Extracted records Block Start

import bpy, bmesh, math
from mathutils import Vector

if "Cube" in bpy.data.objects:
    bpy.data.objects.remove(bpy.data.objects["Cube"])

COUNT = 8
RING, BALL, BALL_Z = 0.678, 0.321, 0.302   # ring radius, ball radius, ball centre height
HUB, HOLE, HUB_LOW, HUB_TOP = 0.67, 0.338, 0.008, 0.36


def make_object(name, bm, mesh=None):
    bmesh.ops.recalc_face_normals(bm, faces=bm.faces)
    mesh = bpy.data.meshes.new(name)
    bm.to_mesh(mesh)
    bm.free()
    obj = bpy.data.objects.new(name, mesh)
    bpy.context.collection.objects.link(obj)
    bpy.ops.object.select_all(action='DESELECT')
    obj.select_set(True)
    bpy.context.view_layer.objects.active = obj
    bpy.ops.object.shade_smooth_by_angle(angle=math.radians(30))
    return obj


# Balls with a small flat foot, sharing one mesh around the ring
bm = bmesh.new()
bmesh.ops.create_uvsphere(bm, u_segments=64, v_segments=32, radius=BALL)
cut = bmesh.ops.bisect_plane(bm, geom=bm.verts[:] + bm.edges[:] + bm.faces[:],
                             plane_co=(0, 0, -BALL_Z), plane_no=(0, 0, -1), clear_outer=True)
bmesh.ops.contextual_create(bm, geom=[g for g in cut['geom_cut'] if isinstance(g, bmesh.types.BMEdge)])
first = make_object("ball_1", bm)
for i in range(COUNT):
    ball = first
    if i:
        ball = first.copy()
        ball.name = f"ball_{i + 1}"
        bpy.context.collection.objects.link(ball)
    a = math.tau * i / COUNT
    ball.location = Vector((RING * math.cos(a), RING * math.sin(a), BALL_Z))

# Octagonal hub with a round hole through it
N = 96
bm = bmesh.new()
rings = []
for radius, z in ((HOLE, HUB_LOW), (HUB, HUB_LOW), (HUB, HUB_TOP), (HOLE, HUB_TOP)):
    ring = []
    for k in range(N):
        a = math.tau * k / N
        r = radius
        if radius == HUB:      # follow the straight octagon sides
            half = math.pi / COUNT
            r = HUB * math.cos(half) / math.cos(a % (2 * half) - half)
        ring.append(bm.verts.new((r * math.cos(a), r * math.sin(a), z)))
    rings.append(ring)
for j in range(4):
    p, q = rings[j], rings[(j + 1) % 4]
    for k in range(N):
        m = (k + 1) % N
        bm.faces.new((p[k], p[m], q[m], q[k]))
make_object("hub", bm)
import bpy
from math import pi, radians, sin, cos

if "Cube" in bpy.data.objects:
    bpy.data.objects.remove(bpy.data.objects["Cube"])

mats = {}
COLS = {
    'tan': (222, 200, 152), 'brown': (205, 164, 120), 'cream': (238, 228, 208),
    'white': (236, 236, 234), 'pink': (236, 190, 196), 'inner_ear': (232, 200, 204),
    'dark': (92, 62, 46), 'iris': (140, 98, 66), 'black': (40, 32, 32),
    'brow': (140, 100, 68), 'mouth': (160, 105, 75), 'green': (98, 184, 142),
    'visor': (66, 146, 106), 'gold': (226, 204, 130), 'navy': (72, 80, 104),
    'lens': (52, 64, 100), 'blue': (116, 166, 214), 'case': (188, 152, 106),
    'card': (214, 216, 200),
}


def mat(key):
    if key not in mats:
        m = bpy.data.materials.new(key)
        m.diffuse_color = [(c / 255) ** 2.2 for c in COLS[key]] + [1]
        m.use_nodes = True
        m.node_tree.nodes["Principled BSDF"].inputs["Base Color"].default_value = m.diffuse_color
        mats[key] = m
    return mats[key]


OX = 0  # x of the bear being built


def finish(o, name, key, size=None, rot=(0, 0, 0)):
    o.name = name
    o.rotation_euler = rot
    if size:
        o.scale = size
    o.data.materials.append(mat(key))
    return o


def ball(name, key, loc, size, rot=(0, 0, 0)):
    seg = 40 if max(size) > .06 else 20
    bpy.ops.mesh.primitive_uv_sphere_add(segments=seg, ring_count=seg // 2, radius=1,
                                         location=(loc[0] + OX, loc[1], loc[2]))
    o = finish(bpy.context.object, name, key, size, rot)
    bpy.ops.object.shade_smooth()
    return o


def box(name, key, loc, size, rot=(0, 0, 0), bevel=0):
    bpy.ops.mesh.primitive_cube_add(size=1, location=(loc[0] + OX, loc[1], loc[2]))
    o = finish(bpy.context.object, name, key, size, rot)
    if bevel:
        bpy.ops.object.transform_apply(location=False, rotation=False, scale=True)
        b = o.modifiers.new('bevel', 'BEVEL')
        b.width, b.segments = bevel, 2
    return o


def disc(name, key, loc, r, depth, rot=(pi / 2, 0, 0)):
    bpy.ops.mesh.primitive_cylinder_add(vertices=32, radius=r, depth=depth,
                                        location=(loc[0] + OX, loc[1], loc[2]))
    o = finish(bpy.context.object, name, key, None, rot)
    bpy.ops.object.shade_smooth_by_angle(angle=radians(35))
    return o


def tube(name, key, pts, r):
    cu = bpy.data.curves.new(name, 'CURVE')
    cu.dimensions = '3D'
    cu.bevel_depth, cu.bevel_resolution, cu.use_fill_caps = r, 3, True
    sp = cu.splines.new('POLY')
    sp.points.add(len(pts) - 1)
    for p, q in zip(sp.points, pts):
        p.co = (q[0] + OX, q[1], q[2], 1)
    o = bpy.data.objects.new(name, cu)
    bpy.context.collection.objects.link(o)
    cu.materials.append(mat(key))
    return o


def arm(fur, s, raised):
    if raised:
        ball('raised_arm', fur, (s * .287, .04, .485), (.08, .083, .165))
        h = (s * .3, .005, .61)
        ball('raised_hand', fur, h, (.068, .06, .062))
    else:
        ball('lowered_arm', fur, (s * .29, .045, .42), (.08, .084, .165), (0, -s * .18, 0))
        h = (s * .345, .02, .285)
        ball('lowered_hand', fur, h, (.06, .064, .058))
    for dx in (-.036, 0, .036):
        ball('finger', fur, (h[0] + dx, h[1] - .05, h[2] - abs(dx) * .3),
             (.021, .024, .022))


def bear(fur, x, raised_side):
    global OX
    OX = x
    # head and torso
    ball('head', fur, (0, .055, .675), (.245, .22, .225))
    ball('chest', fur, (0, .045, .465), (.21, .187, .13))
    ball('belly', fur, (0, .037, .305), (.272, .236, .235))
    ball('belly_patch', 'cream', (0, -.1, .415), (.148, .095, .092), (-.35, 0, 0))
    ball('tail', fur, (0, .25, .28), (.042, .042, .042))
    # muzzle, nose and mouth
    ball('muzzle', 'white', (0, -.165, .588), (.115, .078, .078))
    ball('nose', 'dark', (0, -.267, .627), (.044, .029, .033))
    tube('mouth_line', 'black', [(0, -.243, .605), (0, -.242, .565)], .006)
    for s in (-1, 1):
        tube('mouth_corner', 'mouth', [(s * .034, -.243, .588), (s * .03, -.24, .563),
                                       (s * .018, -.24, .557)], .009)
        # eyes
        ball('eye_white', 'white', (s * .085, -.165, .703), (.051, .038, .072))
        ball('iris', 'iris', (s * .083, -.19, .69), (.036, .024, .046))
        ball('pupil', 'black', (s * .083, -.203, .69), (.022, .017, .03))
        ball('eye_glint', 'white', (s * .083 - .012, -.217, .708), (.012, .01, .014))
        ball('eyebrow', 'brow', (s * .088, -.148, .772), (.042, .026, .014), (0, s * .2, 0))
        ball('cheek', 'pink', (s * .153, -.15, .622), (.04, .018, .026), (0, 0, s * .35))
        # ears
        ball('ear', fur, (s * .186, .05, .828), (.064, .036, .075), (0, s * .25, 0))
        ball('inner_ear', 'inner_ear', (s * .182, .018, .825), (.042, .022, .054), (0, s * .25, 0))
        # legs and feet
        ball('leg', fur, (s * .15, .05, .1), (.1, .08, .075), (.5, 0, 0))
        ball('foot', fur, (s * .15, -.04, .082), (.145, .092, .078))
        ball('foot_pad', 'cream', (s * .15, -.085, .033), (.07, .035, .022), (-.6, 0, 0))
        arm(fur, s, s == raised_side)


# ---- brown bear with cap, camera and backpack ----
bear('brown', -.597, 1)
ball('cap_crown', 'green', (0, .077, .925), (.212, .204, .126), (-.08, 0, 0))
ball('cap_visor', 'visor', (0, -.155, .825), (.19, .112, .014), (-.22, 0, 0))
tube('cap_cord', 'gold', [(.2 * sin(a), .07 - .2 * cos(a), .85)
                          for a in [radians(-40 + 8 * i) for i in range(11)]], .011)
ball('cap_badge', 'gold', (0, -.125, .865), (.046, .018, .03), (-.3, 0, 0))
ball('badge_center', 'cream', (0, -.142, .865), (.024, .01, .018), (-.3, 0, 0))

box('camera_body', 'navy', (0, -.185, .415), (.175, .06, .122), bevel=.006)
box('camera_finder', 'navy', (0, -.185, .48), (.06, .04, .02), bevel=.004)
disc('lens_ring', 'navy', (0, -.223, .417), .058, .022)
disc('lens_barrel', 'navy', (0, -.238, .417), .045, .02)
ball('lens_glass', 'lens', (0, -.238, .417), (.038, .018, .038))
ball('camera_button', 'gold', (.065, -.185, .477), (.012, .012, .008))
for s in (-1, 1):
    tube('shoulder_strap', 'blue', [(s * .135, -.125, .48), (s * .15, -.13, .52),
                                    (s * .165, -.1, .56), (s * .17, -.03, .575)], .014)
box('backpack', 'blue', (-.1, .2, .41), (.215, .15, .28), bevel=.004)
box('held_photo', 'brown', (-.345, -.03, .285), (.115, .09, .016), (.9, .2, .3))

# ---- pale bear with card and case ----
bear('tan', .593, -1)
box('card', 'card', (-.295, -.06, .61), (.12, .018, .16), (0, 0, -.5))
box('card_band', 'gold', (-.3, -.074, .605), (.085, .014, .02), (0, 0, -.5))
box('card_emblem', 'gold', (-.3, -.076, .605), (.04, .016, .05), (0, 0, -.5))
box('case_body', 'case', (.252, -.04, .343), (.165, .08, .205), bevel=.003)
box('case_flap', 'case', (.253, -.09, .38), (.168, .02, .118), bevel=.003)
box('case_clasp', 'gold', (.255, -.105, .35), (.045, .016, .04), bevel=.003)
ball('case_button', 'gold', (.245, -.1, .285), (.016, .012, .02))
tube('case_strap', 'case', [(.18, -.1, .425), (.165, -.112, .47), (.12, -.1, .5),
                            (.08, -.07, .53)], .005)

Extracted records Block End

What you should do
Each line in the records above that contains the word "navy" must be copied.

Exercise response
    'visor': (66, 146, 106), 'gold': (226, 204, 130), 'navy': (72, 80, 104),
box('camera_body', 'navy', (0, -.185, .415), (.175, .06, .122), bevel=.006)
box('camera_finder', 'navy', (0, -.185, .48), (.06, .04, .02), bevel=.004)
disc('lens_ring', 'navy', (0, -.223, .417), .058, .022)
disc('lens_barrel', 'navy', (0, -.238, .417), .045, .02)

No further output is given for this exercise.